Even earlier this week I was looking through a comic book we had bought. Our quick preview had missed a fairly violent image. As I reviewed it, he told me something bad was coming and that I wouldn’t like it. When I saw it, I apologized to him saying that I wished he’d never seen it. He responded, “It’s okay Mama. I didn’t put it in my brain.” This isn’t the first time he’s referred to things as worthy/unworthy of thinking about or “keeping it in his brain.” It’s not in there; he doesn’t have to think about it again. Oh how I pray he continues to be able to throw the garbage out!!
For today, I’m praising God for my blessings (and sharing a couple of mama heart tugs with you). But by His grace, Micaiah’s life will continue to shout exactly what his name means: “Who is like God?!”
I read. A lot.
I clearly remember my parents coming home from a parent-teacher conference with grim looks on their faces only to report that I was a book worm. Apparently my teacher (one of the best out there btw) had to tell them that I was even reading when I wasn’t supposed to be, zooming through books faster than I could get them from the library.
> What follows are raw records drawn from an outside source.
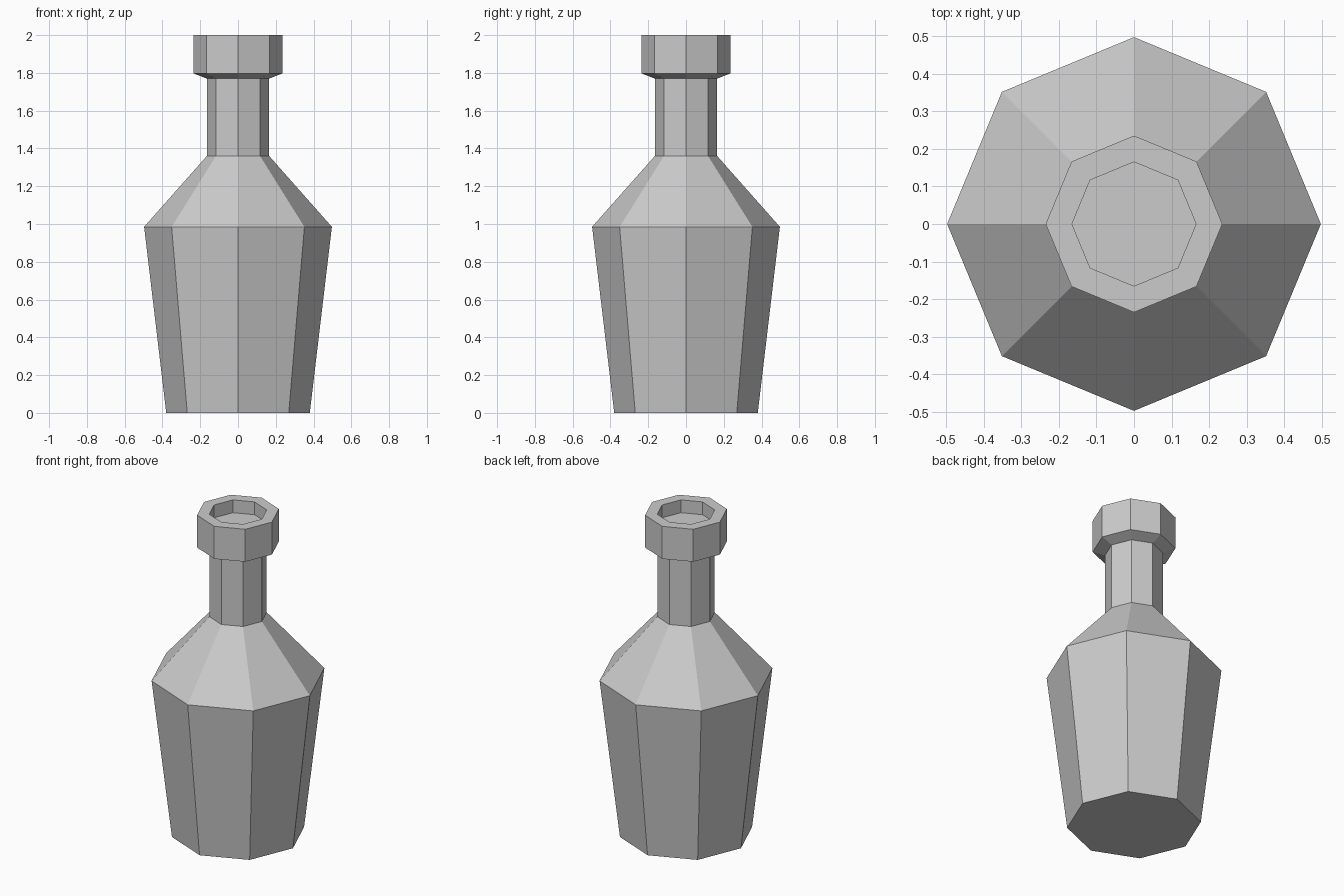
import bpy
import bmesh
from math import cos, sin, tau

cube = bpy.data.objects.get("Cube")
if cube:
    bpy.data.objects.remove(cube, do_unlink=True)

SIDES = 8

# Plain grey material
grey = bpy.data.materials.new("grey")
grey.use_nodes = True
colour = (0.6, 0.6, 0.6, 1.0)
grey.diffuse_color = colour
grey.node_tree.nodes["Principled BSDF"].inputs["Base Color"].default_value = colour


def lathe(name, profile, material):
    """Closed faceted solid from (radius, height) rings, capped at both ends."""
    bm = bmesh.new()
    rings = [[bm.verts.new((r * cos(tau * i / SIDES), r * sin(tau * i / SIDES), z))
              for i in range(SIDES)] for r, z in profile]
    for low, high in zip(rings, rings[1:]):
        for i in range(SIDES):
            j = (i + 1) % SIDES
            bm.faces.new((low[i], low[j], high[j], high[i]))
    bm.faces.new(rings[0][::-1])
    bm.faces.new(rings[-1])
    bmesh.ops.recalc_face_normals(bm, faces=bm.faces)
    mesh = bpy.data.meshes.new(name)
    bm.to_mesh(mesh)
    bm.free()
    mesh.materials.append(material)
    obj = bpy.data.objects.new(name, mesh)
    bpy.context.collection.objects.link(obj)
    return obj


# Base, tapered body, shoulder, neck, flared lip and recessed mouth
lathe("bottle", [
    (0.38, 0.0),
    (0.497, 0.985),
    (0.165, 1.36),
    (0.165, 1.77),
    (0.235, 1.797),
    (0.235, 2.0),
    (0.165, 2.0),
    (0.165, 1.92),
], grey)
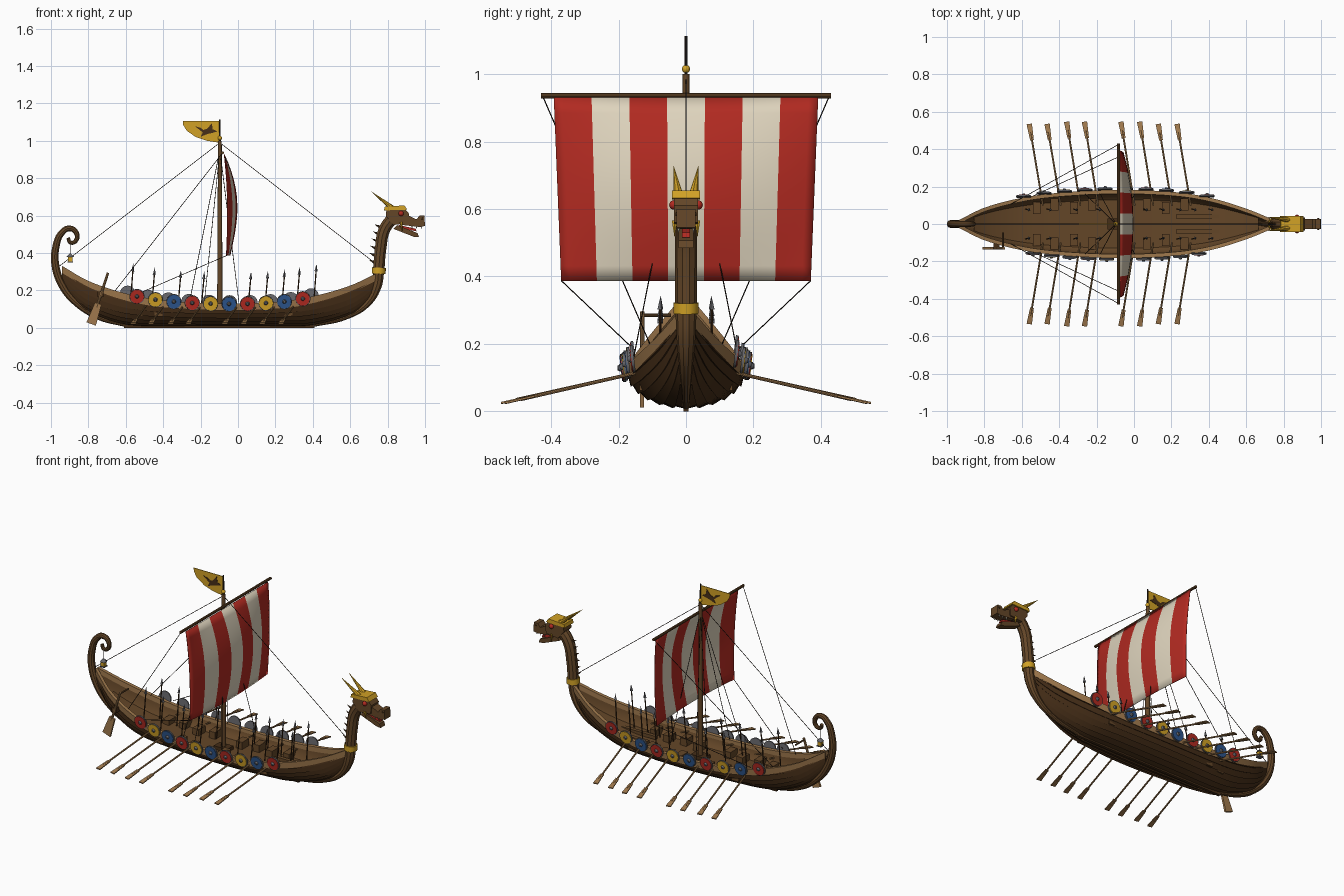
import bpy, bmesh, math
from mathutils import Vector

if "Cube" in bpy.data.objects:
    bpy.data.objects.remove(bpy.data.objects["Cube"], do_unlink=True)


def material(name, r, g, b):
    m = bpy.data.materials.new(name)
    m.use_nodes = True
    col = [(c / 255) ** 2.2 for c in (r, g, b)] + [1]
    m.diffuse_color = col
    m.node_tree.nodes["Principled BSDF"].inputs["Base Color"].default_value = col
    return m


DARK = material("dark_wood", 72, 50, 30)
WOOD = material("brown_wood", 100, 72, 44)
LIGHT = material("light_wood", 158, 120, 78)
GOLD = material("gold", 208, 160, 42)
RED = material("red", 176, 46, 38)
CREAM = material("cream", 222, 211, 188)
BLUE = material("blue", 48, 86, 140)
IRON = material("iron", 100, 100, 104)
ROPE = material("dark_rope", 44, 36, 30)


def finish(name, bm, *mats):
    bmesh.ops.recalc_face_normals(bm, faces=bm.faces)
    me = bpy.data.meshes.new(name)
    bm.to_mesh(me)
    bm.free()
    for m in mats:
        me.materials.append(m)
    ob = bpy.data.objects.new(name, me)
    bpy.context.collection.objects.link(ob)
    return ob


def loft(name, rings, mats, closed=True, rule=lambda j: 0):
    bm = bmesh.new()
    rows = [[bm.verts.new(p) for p in ring] for ring in rings]
    n = len(rows[0])
    for a, b in zip(rows, rows[1:]):
        for j in range(n if closed else n - 1):
            k = (j + 1) % n
            bm.faces.new((a[j], a[k], b[k], b[j])).material_index = rule(j)
    if closed:
        bm.faces.new(rows[0])
        bm.faces.new(rows[-1])
    return finish(name, bm, *mats)


def prism(name, profile, half, mat, y=0):
    # side profile in x and z, extruded across y
    return loft(name, [[(x, y + s * half, z) for x, z in profile] for s in (-1, 1)], [mat])


def rod(name, a, b, r1, r2, mat, sides=10):
    a, b = Vector(a), Vector(b)
    bm = bmesh.new()
    bmesh.ops.create_cone(bm, cap_ends=True, segments=sides, radius1=r1, radius2=r2, depth=(b - a).length)
    rot = (b - a).to_track_quat('Z', 'Y').to_matrix().to_4x4()
    bm.transform(rot)
    bmesh.ops.translate(bm, verts=bm.verts, vec=(a + b) / 2)
    return finish(name, bm, mat)


def box(name, c, size, mat):
    x, y, z = c
    w, d, h = (v / 2 for v in size)
    return prism(name, [(x - w, z - h), (x + w, z - h), (x + w, z + h), (x - w, z + h)], d, mat, y)


def ball(name, c, r, mat):
    bm = bmesh.new()
    bmesh.ops.create_uvsphere(bm, u_segments=12, v_segments=8, radius=r)
    bmesh.ops.translate(bm, verts=bm.verts, vec=c)
    return finish(name, bm, mat)


def tube(name, pts, mat):
    # smooth tapering tube through (x, z, radius) points
    cu = bpy.data.curves.new(name, 'CURVE')
    cu.dimensions, cu.bevel_depth, cu.bevel_resolution, cu.use_fill_caps = '3D', 1, 3, True
    sp = cu.splines.new('BEZIER')
    sp.resolution_u = 6
    sp.bezier_points.add(len(pts) - 1)
    for bp, (x, z, r) in zip(sp.bezier_points, pts):
        bp.co, bp.radius = (x, 0, z), r
        bp.handle_left_type = bp.handle_right_type = 'AUTO'
    cu.materials.append(mat)
    ob = bpy.data.objects.new(name, cu)
    bpy.context.collection.objects.link(ob)
    bpy.ops.object.select_all(action='DESELECT')
    bpy.context.view_layer.objects.active = ob
    ob.select_set(True)
    bpy.ops.object.convert(target='MESH')


def smooth_line(pts):
    def slope(i):
        a, b = pts[max(i - 1, 0)], pts[min(i + 1, len(pts) - 1)]
        return (b[1] - a[1]) / (b[0] - a[0])

    def f(x):
        i = max([k for k in range(len(pts) - 1) if pts[k][0] <= x] or [0])
        (x0, y0), (x1, y1) = pts[i], pts[i + 1]
        h = x1 - x0
        t = (x - x0) / h
        return ((1 + 2 * t) * (1 - t) ** 2 * y0 + t * (1 - t) ** 2 * h * slope(i)
                + t * t * (3 - 2 * t) * y1 + t * t * (t - 1) * h * slope(i + 1))
    return f


# Hull lines
sheer = smooth_line([(-.94, .325), (-.8, .245), (-.6, .178), (-.4, .142), (-.1, .125), (.2, .132), (.4, .163), (.6, .22), (.75, .29)])
beam = smooth_line([(-.94, .012), (-.8, .08), (-.6, .133), (-.4, .16), (-.1, .175), (.2, .165), (.4, .135), (.6, .075), (.75, .014)])
keel = smooth_line([(-.94, .23), (-.85, .13), (-.75, .068), (-.6, .022), (-.3, .015), (.2, .015), (.4, .02), (.6, .075), (.7, .15), (.75, .215)])
stations = [-.94 + 1.69 * i / 40 for i in range(41)]


def hull_point(x, s, out=0):
    b, k, h = beam(x), keel(x), sheer(x)
    a = s * math.pi / 2
    out *= min(1, b / .06)
    return Vector((x, (b + out) * math.sin(a), h - (h - k + out) * math.cos(a)))


# Overlapping planks outside, smooth skin inside
STRAKES, INNER = 7, 12
half = [p for j in range(STRAKES) for p in ((j / STRAKES, .007), ((j + 1) / STRAKES, 0))]
outer = [(-s, o) for s, o in reversed(half)] + half
section = outer + [(1 - 2 * i / INNER, -.011) for i in range(INNER + 1)]
loft("hull", [[hull_point(x, s, o) for s, o in section] for x in stations], [DARK, WOOD],
     rule=lambda j: 0 if j < len(outer) - 1 else 1)
loft("deck", [[hull_point(x, s, -.008) for s in (-.6, .6)] for x in stations[2:-2]], [WOOD], closed=False)
box("keel", (-.1, 0, .012), (1.02, .016, .024), DARK)

for s, side in ((-1, "right"), (1, "left")):
    rings = []
    for x in stations:
        y, z = beam(x), sheer(x)
        w = min(.014, y)
        rings.append([(x, s * (y + dy), z + dz) for dy, dz in ((-w, .006), (.007, .006), (.003, -.032), (-w, -.024))])
    loft(side + "_rail", rings, [LIGHT])

# Stem, neck and curled stern
tube("bow_neck", [(.4, .014, .01), (.58, .058, .013), (.69, .13, .02), (.74, .22, .028), (.752, .31, .032),
                  (.762, .42, .032), (.785, .53, .033), (.84, .6, .034)], WOOD)
tube("stern_curl", [(-.6, .014, .01), (-.75, .058, .014), (-.86, .13, .019), (-.935, .22, .022), (-.977, .34, .022),
                    (-.972, .44, .02), (-.945, .505, .018), (-.9, .532, .016), (-.863, .505, .014),
                    (-.868, .465, .012), (-.897, .457, .011), (-.908, .482, .01)], WOOD)
rod("neck_collar", (.752, 0, .29), (.754, 0, .322), .037, .037, GOLD, 16)
for i in range(6):
    z = .35 + .038 * i
    x = .722 + .2 * max(0, z - .4)
    rod("neck_spine", (x + .008, 0, z), (x - .022, 0, z + .014), .008, 0, DARK, 6)

# Dragon head
prism("skull", [(.79, .6), (.795, .645), (.89, .64), (.915, .61), (.91, .56), (.83, .55)], .036, WOOD)
prism("snout", [(.88, .615), (.955, .58), (.97, .6), (.996, .6), (1, .545), (.97, .54), (.88, .55)], .028, WOOD)
prism("lower_jaw", [(.85, .55), (.96, .507), (.968, .485), (.94, .487), (.83, .53)], .022, WOOD)
prism("tongue", [(.86, .55), (.95, .53), (.955, .516), (.86, .535)], .012, RED)
prism("brow_crest", [(.78, .628), (.785, .648), (.89, .655), (.905, .632)], .042, GOLD)
for s in (-1, 1):
    rod("horn", (.825, s * .022, .64), (.712, s * .037, .73), .015, 0, GOLD, 8)
    rod("fang", (.872, s * .034, .565), (.878, s * .034, .515), .009, 0, GOLD, 6)
    rod("nostril", (.985, s * .022, .585), (.985, s * .031, .585), .007, .005, DARK, 8)
    ball("eye", (.872, s * .036, .612), .014, RED)
    for x in (.93, .955, .98):
        rod("tooth", (x, s * .022, .545), (x, s * .022, .528), .005, 0, CREAM, 5)

# Mast, yard and striped sail
MX = -.097
rod("mast", (MX, 0, .03), (MX, 0, 1.0), .015, .01, WOOD, 12)
box("mast_step", (MX, 0, .07), (.09, .06, .03), DARK)
rod("flag_pole", (MX, 0, 1), (MX, 0, 1.113), .005, .004, ROPE, 8)
ball("mast_ball", (MX, 0, 1.015), .012, GOLD)
rod("yard", (-.083, -.43, .936), (-.083, .43, .936), .008, .008, WOOD)
rows = []
for i in range(13):
    v = i / 12
    w = .392 - .022 * v
    rows.append([(-.073 + .012 * v + math.sin(math.pi * v ** .9) * (.012 + .042 * (1 - u * u)) + .02 * v * (1 - u * u),
                  u * w, .93 - .544 * v) for u in (k / 14 - 1 for k in range(29))])
sail = loft("sail", rows, [RED, CREAM], closed=False, rule=lambda j: j // 4 % 2)
sail.modifiers.new("thickness", 'SOLIDIFY').thickness = .003

# Flag with a dark bird
prism("flag", [(-.295, 1.106), (MX, 1.106), (MX, .99), (-.165, 1.0), (-.225, 1.02), (-.275, 1.055), (-.293, 1.085)], .002, GOLD)
prism("flag_bird", [(-.23, 1.078), (-.2, 1.07), (-.185, 1.058), (-.165, 1.065), (-.14, 1.094), (-.135, 1.062),
                    (-.11, 1.05), (-.14, 1.042), (-.165, 1.036), (-.2, 1.022), (-.188, 1.045)], .004, DARK)


# Rigging
def rope(a, b):
    rod("rope", a, b, .0018, .0018, ROPE, 5)


rope((MX, 0, .99), (.725, 0, .352))
rope((MX, 0, .99), (-.955, 0, .33))
for s in (-1, 1):
    rope((-.083, s * .425, .935), (-.66, s * .105, .195))
    rope((-.058, s * .37, .388), (-.54, s * .15, .18))
    for x in (-.26, -.18, .005):
        rope((MX, 0, .95), (x, s * .16, .135))

# Shields: iron rim, painted face and boss
for s, start, step, order in ((-1, -.54, .0985, (RED, GOLD, BLUE)), (1, -.59, .109, (RED, BLUE, GOLD))):
    for i in range(10):
        x = start + step * i
        y, z = beam(x) + .008, sheer(x) + (.004 if s < 0 else .01)
        for name, a, b, r1, r2, m in (("shield_rim", 0, .008, .041, .041, IRON),
                                      ("shield_face", .001, .0105, .039, .037, order[i % 3]),
                                      ("shield_boss", .009, .02, .012, .006, IRON)):
            rod(name, (x, s * (y + a), z), (x, s * (y + b), z - .001), r1, r2, m, 18)

# Oars, rowing chests and spears
for s in (-1, 1):
    for i, x in enumerate((-.56, -.465, -.36, -.265, -.07, .03, .13, .23)):
        tip = Vector((x, s * (.535 + .012 * (i in (2, 3, 4, 5))), .025))
        grip = Vector((x + .073, s * .1, .125))
        rod("oar_shaft", grip, tip.lerp(grip, .1), .005, .005, LIGHT, 8)
        side = Vector((.013, s * .002, 0))
        up = Vector((0, 0, .003))
        loft("oar_blade", [[p - side * w - up, p + side * w - up, p + side * w + up, p - side * w + up]
                           for p, w in ((tip.lerp(grip, .2), .75), (tip, 1.1))], [LIGHT])
        box("rowing_chest", (x + .04, s * (.085 + .02 * (i % 2)), .085), (.042, .065, .045), WOOD)
    for x in (-.56, -.445, -.305, -.18, .07, .16, .25, .33, .42):
        top = sheer(x) + .175
        rod("spear_shaft", (x - .02, s * .08, .07), (x - .002, s * .076, top - .035), .0035, .0035, DARK, 6)
        rod("spear_head", (x - .003, s * .076, top - .04), (x, s * .075, top), .009, 0, IRON, 4)
    box("spare_plank", (.38, s * .04, .085), (.31, .022, .02), WOOD)

# Steering oar and tiller
rod("steering_shaft", (-.695, -.13, .295), (-.755, -.13, .11), .007, .007, LIGHT, 8)
prism("steering_blade", [(-.765, .135), (-.73, .125), (-.76, .012), (-.81, .03)], .006, LIGHT, -.13)
rod("tiller", (-.7, -.135, .285), (-.7, -.045, .285), .005, .005, WOOD, 8)
box("steering_mount", (-.735, -.115, .18), (.03, .04, .03), DARK)

# Hanging stern lantern
rope((-.897, 0, .45), (-.897, 0, .39))
box("lantern_glass", (-.897, 0, .367), (.024, .024, .026), GOLD)
rod("lantern_roof", (-.897, 0, .38), (-.897, 0, .397), .02, .004, IRON, 8)
box("lantern_base", (-.897, 0, .352), (.03, .03, .006), IRON)

# Smooth round parts, keeping hard edges crisp
bpy.ops.object.select_all(action='DESELECT')
for ob in bpy.context.collection.objects:
    if ob.type == 'MESH':
        ob.select_set(True)
        bpy.context.view_layer.objects.active = ob
bpy.ops.object.shade_smooth_by_angle(angle=math.radians(35))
Today, I’ve moved on from Nancy Drew (most days!) and try to read things that will grow me as a believer, wife and mother. I often seek out books and blogs and articles to help me parent and homeschool “right.” It’s almost as if I feel like there’s a perfect combination that, if I could just narrow it down, equals a recipe for perfect children. Of course, to write that it seems ridiculous, but that’s the reality of my strivings.
Montessori preschool, waldorf play, reggio amelia too, building independence, Bible-based discipline, classical homeschool, sustainable/whole foods. And there is a blog and book or ten about all of them! But as I look at families who seem to have any one of those “down,” I can’t help but wonder about something. If waldorf is our thing, or interest-lead learning or even classical schooling, where does Jesus fit? I mean really, should Jesus just “fit?”
I asked my husband about this about a year ago when I was expecting Eloise. None of those things equal Godly offspring. Only God’s grace can do that.
So how do I make our “thing” Jesus. When people look at our blog, Facebook pages even our home and our family, I want them to see Jesus. Do they see wooden toys? Children studying Greek? Or do they see the love of Jesus? The peace of God?
Since I’ve started thinking about this a couple of things have changed:
I’ve loosened up on a few things. Learning to depend on God’s grace means I don’t have to strive for perfection AND I don’t have to worry about what other people think.
I’m slowly learning to see things more through my children’s eyes. This means more fun, more yes answers and less teacher-voice (at which my son’s eyes automatically roll anyway). It also means more discipline. I’ve seen a look of contempt come from some of my friends’ older daughters toward their mothers. When two women live in the same house, some amount of conflict is inevitable. But one thing I think would prevent some of this is good discipline early on. God’s authority, God’s grace. If they get that, they’ll be just fine.
We’ve been more intentional in our Bible study. We had already done a Bible story before bed, but now we try to make it more enjoyable for our children all ages and in different ways. Family Bible study should be something they look forward to, right?
Also, I’ve been keeping my children with me in service. The baby is the only one I’ll occasionally pass off. Not only do I want them to learn to sit in church (quietly obviously…one day. Sigh.) but I want them to learn to listen and participate. (Side-note: one of the biggest obstacles we see in Christian teens is that once they’re given their own youth pastor, they’re no longer taught to learn from the main pastor. They’re only required to sit still and keep quiet.)
I’m sure there are more ways, maybe even some I don’t notice. (I hope!) These are just some things I’ve been wrestling with, and this happens to be where I share them. I’d love to hear your take on Jesus being the center. Here’s a verse I’ll leave you with today, one my wise and wonderful husband brought excitedly to me a while back:
Did he not make them one, with a portion of the Spirit in their union? And what was the one God seeking? Godly offspring…